The carnival, formerly known as Far Rockaway Carnival, was organized by State Sen. James Sanders, Jr., in collaboration with State Assembly Member Khaleel M. Anderson and City Council Majority Whip Selvena N. Brooks-Powers, the daughter of Jamaican immigrants.
Among other elected officials on hand were City Public Advocate Jumaane Williams; Queens Borough President Donovan Richards, Jr., whose father hails from Jamaica; City Comptroller Brad Lander; State Sen. Roxanne Persaud, the Guyanese-born representative for the 19th Senate District in Brooklyn; Deputy Brooklyn Borough President Diana Richardson, the daughter of St. Martin and Aruban immigrants; and City Council Member Farah N. Louis, the daughter of Haitian and Bahamian immigrants.
The carnival parade, which began at Mott Avenue and B21st. Street, ended at 1627 Seagirt Blvd., featuring a number of superstars of soca and reggae music, such as Denise Belfon; Beniton, aka Jack Frostt; DJ Cheem; Ajala; General Grant; and DJ Koopkat.
“We’re going to have a show that allows you to come and go at anytime during the day,” said Sanders at the pre-parade breakfast at 1047 Beach 21st Street. “We’ll be having a ball up-here.”
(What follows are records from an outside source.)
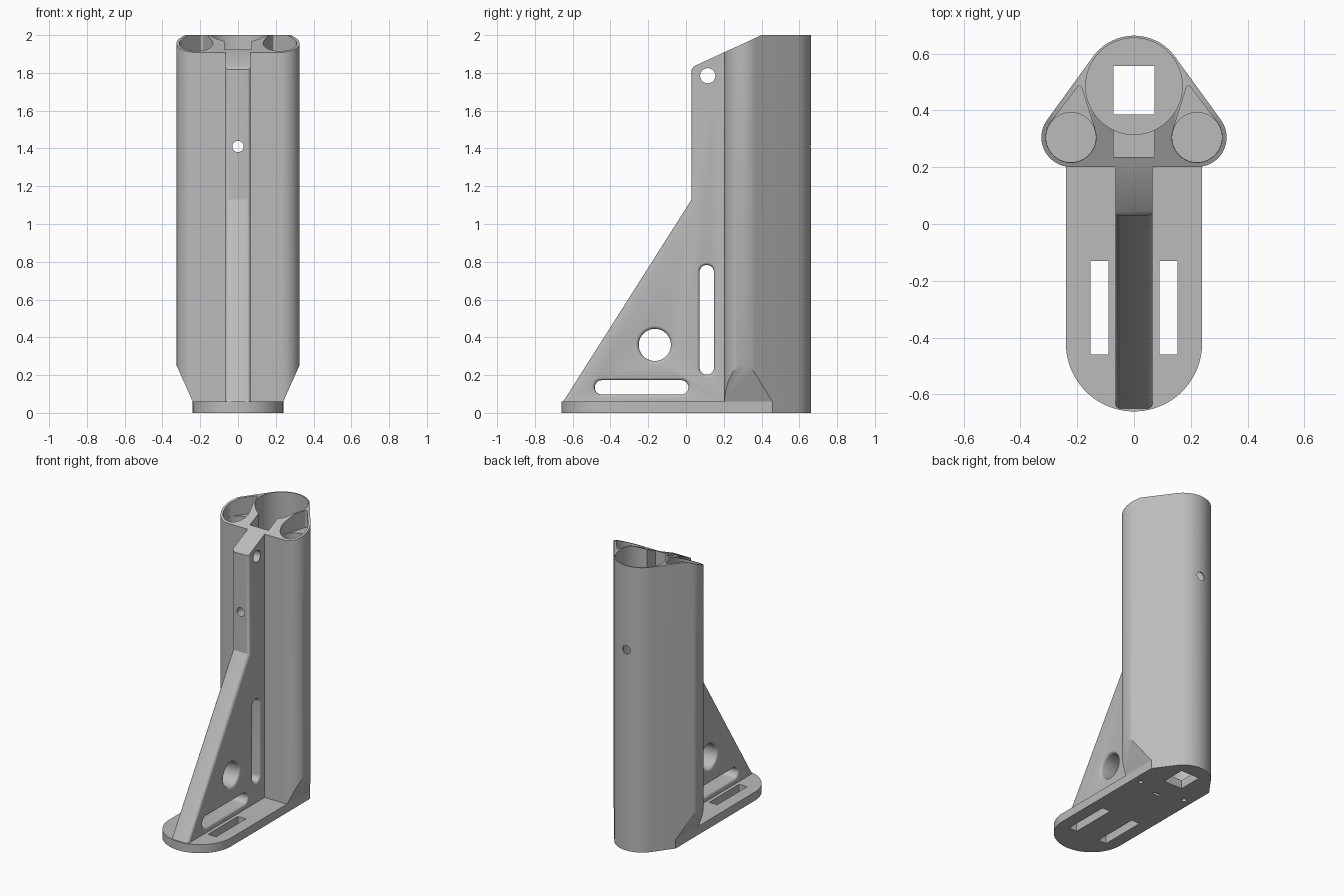
import bpy, bmesh, math
from mathutils import Vector
from mathutils.geometry import convex_hull_2d

if "Cube" in bpy.data.objects:
    bpy.data.objects.remove(bpy.data.objects["Cube"], do_unlink=True)

grey = bpy.data.materials.new("plain_grey")
grey.use_nodes = True
grey.diffuse_color = (0.5, 0.5, 0.5, 1)
grey.node_tree.nodes["Principled BSDF"].inputs["Base Color"].default_value = (0.5, 0.5, 0.5, 1)

AXES = {"X": lambda a, b, h: (h, a, b),
        "Y": lambda a, b, h: (a, h, b),
        "Z": lambda a, b, h: (a, b, h)}


def loft(name, layers, axis="Z"):
    """Solid through stacked outlines; layers is a list of (outline, height)."""
    bm = bmesh.new()
    rings = [[bm.verts.new(AXES[axis](a, b, h)) for a, b in outline] for outline, h in layers]
    for low, high in zip(rings, rings[1:]):
        for i in range(len(low)):
            bm.faces.new((low[i - 1], low[i], high[i], high[i - 1]))
    bm.faces.new(rings[0])
    bm.faces.new(rings[-1])
    bmesh.ops.recalc_face_normals(bm, faces=bm.faces)
    mesh = bpy.data.meshes.new(name)
    bm.to_mesh(mesh)
    bm.free()
    obj = bpy.data.objects.new(name, mesh)
    mesh.materials.append(grey)
    bpy.context.collection.objects.link(obj)
    return obj


def prism(name, outline, low, high, axis="Z"):
    return loft(name, [(outline, low), (outline, high)], axis)


def rect(x0, x1, y0, y1):
    return [(x0, y0), (x1, y0), (x1, y1), (x0, y1)]


def capsule(start, end, r, n=64):
    """Circle swept from start to end."""
    start, end = Vector(start), Vector(end)
    points = []
    for i in range(n):
        a = math.tau * (i + 0.5) / n
        d = Vector((math.cos(a), math.sin(a)))
        points.append(tuple((end if d.dot(end - start) > 0 else start) + d * r))
    return points


def circle(x, y, r):
    return capsule((x, y), (x, y), r)


def hull(*outlines):
    points = [p for outline in outlines for p in outline]
    return [points[i] for i in convex_hull_2d(points)]


def boolean(obj, other, operation="DIFFERENCE"):
    bpy.context.view_layer.objects.active = obj
    mod = obj.modifiers.new("cut", "BOOLEAN")
    mod.operation = operation
    mod.solver = "EXACT"
    mod.object = other
    bpy.ops.object.modifier_apply(modifier=mod.name)
    bpy.data.objects.remove(other, do_unlink=True)


def finish(obj):
    bpy.ops.object.select_all(action="DESELECT")
    obj.select_set(True)
    bpy.context.view_layer.objects.active = obj
    bpy.ops.object.shade_smooth_by_angle(angle=math.radians(30))


PLATE = 0.06       # base plate height
HALF = 0.24        # base plate half width
BORE_Y, TUBE_X, TUBE_Y = 0.485, 0.222, 0.305
footprint = hull(circle(0, BORE_Y, 0.178),
                 circle(-TUBE_X, TUBE_Y, 0.104), circle(TUBE_X, TUBE_Y, 0.104))

# Column with sloping top
column = prism("column", footprint, PLATE, 2)
boolean(column, prism("slope_cutter", [(0, 1.816), (0.4, 2), (0.4, 2.2), (0, 2.2)], -1, 1, "X"))

# Column bore, front notch and back hole
boolean(column, prism("bore_cutter", circle(0, BORE_Y, 0.17), 0, 2.2))
boolean(column, prism("notch_cutter", rect(-0.072, 0.072, 0.235, 0.4), 1.78, 2.2))
boolean(column, prism("pin_cutter", circle(0, 1.41, 0.03), 0.1, 0.8, "Y"))

for side in (-1, 1):
    # Corner tubes, shallow teardrop pockets and tapered feet
    tube = circle(side * TUBE_X, TUBE_Y, 0.0875)
    boolean(column, prism("tube_cutter", tube, 0.3, 2.2))
    boolean(column, prism("pocket_cutter", hull(circle(side * TUBE_X, TUBE_Y, 0.0885),
                                                circle(side * 0.192, 0.478, 0.008)), 1.88, 2.2))
    wedge = [(side * x, z) for x, z in ((HALF - 0.027, 0), (0.338, 0.28), (0.5, 0.28), (0.5, 0))]
    boolean(column, prism("foot_cutter", wedge, 0, 1, "Y"))
finish(column)

# Base plate: rounded front, column footprint at the back
plate = prism("base_plate", hull(circle(0, -0.42, HALF), rect(-HALF, HALF, 0, 0.457),
                                 [p for p in footprint if abs(p[0]) < HALF]), 0, PLATE)
boolean(plate, prism("cable_cutter", rect(-0.072, 0.072, 0.385, 0.557), -1, 1))
boolean(plate, prism("drain_cutter", rect(-0.03, 0.03, 0.215, 0.237), -1, 0.03))
for side in (-1, 1):
    boolean(plate, prism("strap_cutter", rect(*sorted((side * 0.09, side * 0.153)), -0.46, -0.13), -1, 1))
    boolean(plate, prism("drain_cutter", circle(side * 0.18, 0.28, 0.015), -1, 0.03))
finish(plate)

# Fin: braced web with rounded front edges
FIN = 0.066
profile = [(-0.65, PLATE), (0.03, 1.13), (0.03, 1.818), (0.042, 1.835), (0.21, 1.9127), (0.21, PLATE)]
fin = prism("fin", profile, -FIN, FIN, "X")
bm = bmesh.new()
bm.from_mesh(fin.data)
front = [e for e in bm.edges
         if abs(e.verts[0].co.x - e.verts[1].co.x) < 0.001
         and max(v.co.y for v in e.verts) < 0.035]
bmesh.ops.bevel(bm, geom=front, offset=0.018, segments=4, profile=0.5, affect="EDGES")
bm.to_mesh(fin.data)
bm.free()


def rounded_hole(start, end, r, fillet):
    """Cut a hole across the fin with softened rims."""
    half = []
    for i in range(5):
        t = math.pi / 2 * i / 4
        half.append((r + fillet * (1 - math.cos(t)), FIN - fillet + fillet * math.sin(t)))
    half.append((r + fillet, FIN + 0.02))
    steps = [(s, -h) for s, h in reversed(half)] + half
    boolean(fin, loft("hole_cutter", [(capsule(start, end, s), h) for s, h in steps], "X"))


rounded_hole((-0.165, 0.36), (-0.165, 0.36), 0.085, 0.018)
rounded_hole((-0.445, 0.135), (-0.025, 0.135), 0.038, 0.016)
rounded_hole((0.11, 0.24), (0.11, 0.745), 0.038, 0.016)
boolean(fin, prism("cross_pin_cutter", circle(0.115, 1.785, 0.04), -1, 1, "X"))
boolean(fin, prism("pin_cutter", circle(0, 1.41, 0.03), -0.2, 0.5, "Y"))
finish(fin)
Jamaican Marcia O’Brien, president of the Rosedale Civic Association in Queens, said she was attending the carnival for the second time.
“It’s pretty exciting, absolutely”, she said as soca music blared from a float. “This is amazing. It has been growing tremendously.”
Lynette Barfield, a life-long resident of Far Rockaway, said she has attended all the Caribbean Carnival Parades on the peninsula to date.
“I’m proud that this will be a great legacy for Sen. Sanders,” she said. “This is a significant undertaking that will leave a tremendous legacy for this community for years to come.
“It’s a great event for the community to come together,” she added.
Stacey Clarke-Wallace, who resides in Laurelton, Queens, attended the parade for the first time.
“When I came from Jamaica (in 1989), this (Far Rockaway) is where I came,” she disclosed.
“It’s great,” she added about the parade. “It brings the community together.”
Caribbean American Renee Hastick-Motes, vice president of External Affairs for Episcopal Health Services at St. John’s Episcopal Hospital, the only hospital on the Rockaway Peninsula, said her hospital was one of the sponsors of the carnival.
“When we celebrate Caribbean culture, it’s a great thing,” said the daughter of the late Dr. Roy Hastick, the Grenadian-born founder and former president of the Brooklyn-based Caribbean American Chamber of Commerce and Industry (CACCI).
“The Caribbean community plays a great part in the City of New York,” added Hastick-Motes. “We will have never missed the opportunity to represent all the Caribbean members in our health system.”
In portraying a 40-lb costume, “The Phoenix”, Mark Walters, originally from Jamaica, said he felt “really good.”
“It’s my second time doing this,” he said. “I feel bigger than ever with my wings.
“Everybody needs to come out every year, so people can see what we’re doing in Far Rockaway,” Walters urged.
Trinidadian Tanya Bynoe, another Far Rockaway resident, carried a small costume, with Trinidadian and Jamaican flags affixed. Her husband is from Jamaica.
“I love it,” she exclaimed. “I haven’t missed a carnival since they started.”
Ingrid Andrews-Campbell, the Vincentian-born district governor of Lions Club 21 K1, which encompasses Brooklyn and Queens, journeyed from her Brooklyn residence to participate, with her fellow Lions, in the parade.
“Great!” she said in describing the carnival, disclosing that the Lions Club has been working with Sen. Sanders “for a while.”
Andrews-Campbell said there are two Lions Clubs in Far Rockaway – Alberne and Far Rockaway Lions Club.
She said the Lions will be conducting a diabetes seminar in Far Rockaway on Nov. 12.
After posing with the Lions, Sanders and Lander, Williams said he was attending the carnival parade for the second time.
“It’s a Caribbean thing,” he said. “I’ll be jumping up and having some fun. It’s a celebration, and I’m enjoying our culture.”